Code name: seshat
Use the provisioner to create tenants and assign services to those tenants. The provisioner is responsible for allocating databases, tracking which tenant has access to which applications, and taking care of the "magic" which allows applications to provision their own resources and declare which permissions are available for the application.
Code name: isis
Domain: users, permissions, roles
Identity authenticates users with passwords, and provides bearer JWT tokens via which other services can check a request's authentication and authorization. Identity can also authenticate services and check if a service has the "right" to act in a user's name.
Code name: khepri
Domain: timing of tasks
Provides services with the ability to request notification at a certain time. Useful for daily interest calculation and other offline jobs that should be done once and only once.
Code name: thoth
Domain: general ledger, journal entries, trial balance, bank reconciliation
Keeps track of accounts, ledgers, and journal entries.
Code name: horus
Domain: offices, employees
Employees should have a 1:1 relationship with users in the identity service.
Code name: maat
Domain: customers, identities, user defined fields
Code name: ptah
Domain: groups, meetings
Intended for use in group loans, but has not yet been used from any other service or from the UI. Incomplete.
Code name: shed
Domain: deposit accounts, fees, interest calculations, line of credit, payment strategies
Tracks deposit products and deposit accounts for customers.
Code name: bastet
Domain: loans, fees, interest calculations, repayment strategies
Code name: tajet
Provides management of teller cash. Supports a customer-service-centric view of payment and repayment for deposit, and portfolio.
Code name: shu
Domain: Generates partial and complete balance Sheets and Income Statement
Provides the ability to generate simple reports based on predefined report definitions.
Provides the ability to send SMS and Email notification/messages to customers.
Libraries are not deployable pieces of code. They are intended to support the common functionality of the services. Most library projects produce one build artifact and contain unit tests for their classes.

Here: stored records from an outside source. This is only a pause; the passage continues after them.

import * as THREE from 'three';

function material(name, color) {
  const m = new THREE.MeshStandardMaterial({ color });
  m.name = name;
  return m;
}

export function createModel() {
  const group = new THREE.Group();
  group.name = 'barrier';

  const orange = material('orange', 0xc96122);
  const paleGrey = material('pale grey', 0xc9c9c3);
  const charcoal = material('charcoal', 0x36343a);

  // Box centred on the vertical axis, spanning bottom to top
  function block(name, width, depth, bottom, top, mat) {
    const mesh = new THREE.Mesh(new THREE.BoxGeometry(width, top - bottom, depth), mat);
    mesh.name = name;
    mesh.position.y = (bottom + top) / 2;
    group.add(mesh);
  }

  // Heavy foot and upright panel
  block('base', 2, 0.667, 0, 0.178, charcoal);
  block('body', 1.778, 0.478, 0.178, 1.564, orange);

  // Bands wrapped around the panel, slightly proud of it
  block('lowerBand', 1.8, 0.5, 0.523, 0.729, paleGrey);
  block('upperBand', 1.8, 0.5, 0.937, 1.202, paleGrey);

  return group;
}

Services which consume JWT tokens created by identity use anubis to check them. Anubis uses spring security to manage authentication information, and publishes the permissions defined by the programmer for the service. Anubis also contains library support for testing services which use anubis for their security.
Services which make requests to other services can use permitted-feign-client to transparently specify which requests and to request impersonation rights to specific endpoints for a user.
Support for unit tests and component tests in the services
Each of the services has a Feign application programming interface (api). This project contains code intended to support the creation of a Feign API.
Services are all implemented using CQRS. Command provides library support for asynchronous processing and audit-able NoSQL persistence of POST, PUT, and DELETE requests. The non-central, eventually-consistent persistence approach is central to our disaster recovery strategy.
mariadb and data persistence
Most (but not all) services use an SQL persistence for querying of data via GET requests. This library provides tenant-separation based on header contents.
All services save commands to the NoSQL DB Apache Cassandra. Some save other data there as well. This library provides tenant-separation based on header contents.
Handles correct multi-threading for command handling.
Miscellaneous. If you can't figure out where to put it, put it here. But first consider creating a new library project.